Range to output from the entries below: the line containing "RIM = [RADIUS(a)" through the line containing "# smooth bowl". Set it down exactly, ends included, nothing else.

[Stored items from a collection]
# # # #

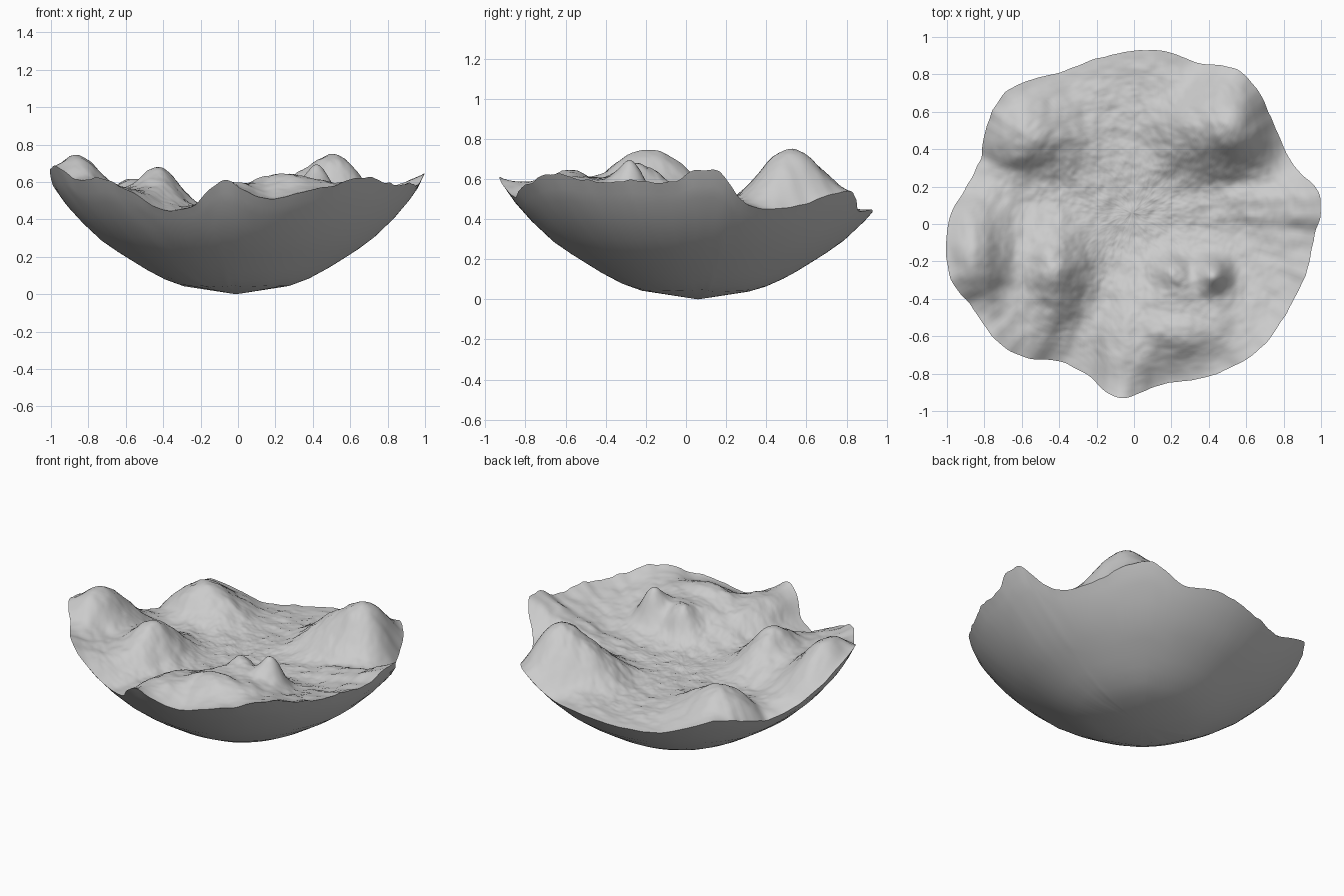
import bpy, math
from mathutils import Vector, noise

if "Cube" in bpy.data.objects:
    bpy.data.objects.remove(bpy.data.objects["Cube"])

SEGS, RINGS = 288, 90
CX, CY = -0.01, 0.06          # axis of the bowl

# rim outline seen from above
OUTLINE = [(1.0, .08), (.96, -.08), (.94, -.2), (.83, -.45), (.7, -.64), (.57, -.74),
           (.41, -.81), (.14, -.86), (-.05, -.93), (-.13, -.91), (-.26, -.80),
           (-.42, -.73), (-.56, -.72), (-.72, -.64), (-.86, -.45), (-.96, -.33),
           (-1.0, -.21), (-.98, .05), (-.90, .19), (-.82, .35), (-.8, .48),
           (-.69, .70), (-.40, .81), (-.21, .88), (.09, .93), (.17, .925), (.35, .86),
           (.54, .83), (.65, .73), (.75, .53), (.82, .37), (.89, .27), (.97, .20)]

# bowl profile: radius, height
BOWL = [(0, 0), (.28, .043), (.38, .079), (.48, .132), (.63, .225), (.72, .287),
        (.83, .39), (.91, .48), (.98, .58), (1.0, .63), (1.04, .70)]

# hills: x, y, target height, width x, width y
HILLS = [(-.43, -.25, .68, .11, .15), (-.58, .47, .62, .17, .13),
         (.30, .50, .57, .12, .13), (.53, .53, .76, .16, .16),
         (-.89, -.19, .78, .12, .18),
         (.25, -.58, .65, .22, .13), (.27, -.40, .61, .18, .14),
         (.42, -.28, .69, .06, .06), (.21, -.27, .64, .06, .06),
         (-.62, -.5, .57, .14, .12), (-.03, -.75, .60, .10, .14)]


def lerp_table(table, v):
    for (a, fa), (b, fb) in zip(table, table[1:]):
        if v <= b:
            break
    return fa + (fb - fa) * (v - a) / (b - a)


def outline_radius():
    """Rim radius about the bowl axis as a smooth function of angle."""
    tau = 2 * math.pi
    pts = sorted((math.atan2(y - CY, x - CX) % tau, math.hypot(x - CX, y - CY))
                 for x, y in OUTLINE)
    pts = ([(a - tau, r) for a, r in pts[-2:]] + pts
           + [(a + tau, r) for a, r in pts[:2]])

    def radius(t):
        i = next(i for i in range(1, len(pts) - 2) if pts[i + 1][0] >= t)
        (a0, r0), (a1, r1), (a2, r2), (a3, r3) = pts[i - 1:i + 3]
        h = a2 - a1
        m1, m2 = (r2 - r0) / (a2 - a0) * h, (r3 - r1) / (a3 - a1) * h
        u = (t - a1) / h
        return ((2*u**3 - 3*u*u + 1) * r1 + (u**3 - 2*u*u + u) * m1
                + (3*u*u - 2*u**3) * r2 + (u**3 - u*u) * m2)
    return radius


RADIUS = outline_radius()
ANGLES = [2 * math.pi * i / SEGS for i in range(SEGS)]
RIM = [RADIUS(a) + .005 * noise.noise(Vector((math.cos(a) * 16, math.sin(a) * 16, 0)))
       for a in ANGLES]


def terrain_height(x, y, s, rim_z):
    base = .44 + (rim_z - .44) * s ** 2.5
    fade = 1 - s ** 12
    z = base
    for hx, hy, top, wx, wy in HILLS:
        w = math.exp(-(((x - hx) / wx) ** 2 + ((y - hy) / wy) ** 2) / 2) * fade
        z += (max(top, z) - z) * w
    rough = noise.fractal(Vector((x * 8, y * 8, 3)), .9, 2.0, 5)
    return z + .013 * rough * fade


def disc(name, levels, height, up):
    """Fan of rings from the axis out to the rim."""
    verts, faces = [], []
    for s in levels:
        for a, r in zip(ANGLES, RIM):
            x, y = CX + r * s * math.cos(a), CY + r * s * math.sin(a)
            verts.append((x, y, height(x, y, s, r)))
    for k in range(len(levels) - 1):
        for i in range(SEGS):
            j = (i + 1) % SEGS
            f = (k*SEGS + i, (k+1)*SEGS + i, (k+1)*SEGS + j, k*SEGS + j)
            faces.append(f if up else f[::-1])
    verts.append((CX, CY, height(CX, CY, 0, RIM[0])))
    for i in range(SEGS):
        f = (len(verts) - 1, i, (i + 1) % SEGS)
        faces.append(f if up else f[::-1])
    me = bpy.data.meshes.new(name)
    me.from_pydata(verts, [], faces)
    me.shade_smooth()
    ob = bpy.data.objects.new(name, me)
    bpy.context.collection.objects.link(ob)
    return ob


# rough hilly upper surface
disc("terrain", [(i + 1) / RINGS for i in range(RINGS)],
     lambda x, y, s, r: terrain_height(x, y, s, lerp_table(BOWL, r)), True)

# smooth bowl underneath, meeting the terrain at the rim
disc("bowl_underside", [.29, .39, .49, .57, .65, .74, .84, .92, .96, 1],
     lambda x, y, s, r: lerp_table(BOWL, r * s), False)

# # # #

SOLVED PROBLEM –
RIM = [RADIUS(a) + .005 * noise.noise(Vector((math.cos(a) * 16, math.sin(a) * 16, 0)))
       for a in ANGLES]


def terrain_height(x, y, s, rim_z):
    base = .44 + (rim_z - .44) * s ** 2.5
    fade = 1 - s ** 12
    z = base
    for hx, hy, top, wx, wy in HILLS:
        w = math.exp(-(((x - hx) / wx) ** 2 + ((y - hy) / wy) ** 2) / 2) * fade
        z += (max(top, z) - z) * w
    rough = noise.fractal(Vector((x * 8, y * 8, 3)), .9, 2.0, 5)
    return z + .013 * rough * fade


def disc(name, levels, height, up):
    """Fan of rings from the axis out to the rim."""
    verts, faces = [], []
    for s in levels:
        for a, r in zip(ANGLES, RIM):
            x, y = CX + r * s * math.cos(a), CY + r * s * math.sin(a)
            verts.append((x, y, height(x, y, s, r)))
    for k in range(len(levels) - 1):
        for i in range(SEGS):
            j = (i + 1) % SEGS
            f = (k*SEGS + i, (k+1)*SEGS + i, (k+1)*SEGS + j, k*SEGS + j)
            faces.append(f if up else f[::-1])
    verts.append((CX, CY, height(CX, CY, 0, RIM[0])))
    for i in range(SEGS):
        f = (len(verts) - 1, i, (i + 1) % SEGS)
        faces.append(f if up else f[::-1])
    me = bpy.data.meshes.new(name)
    me.from_pydata(verts, [], faces)
    me.shade_smooth()
    ob = bpy.data.objects.new(name, me)
    bpy.context.collection.objects.link(ob)
    return ob


# rough hilly upper surface
disc("terrain", [(i + 1) / RINGS for i in range(RINGS)],
     lambda x, y, s, r: terrain_height(x, y, s, lerp_table(BOWL, r)), True)

# smooth bowl underneath, meeting the terrain at the rim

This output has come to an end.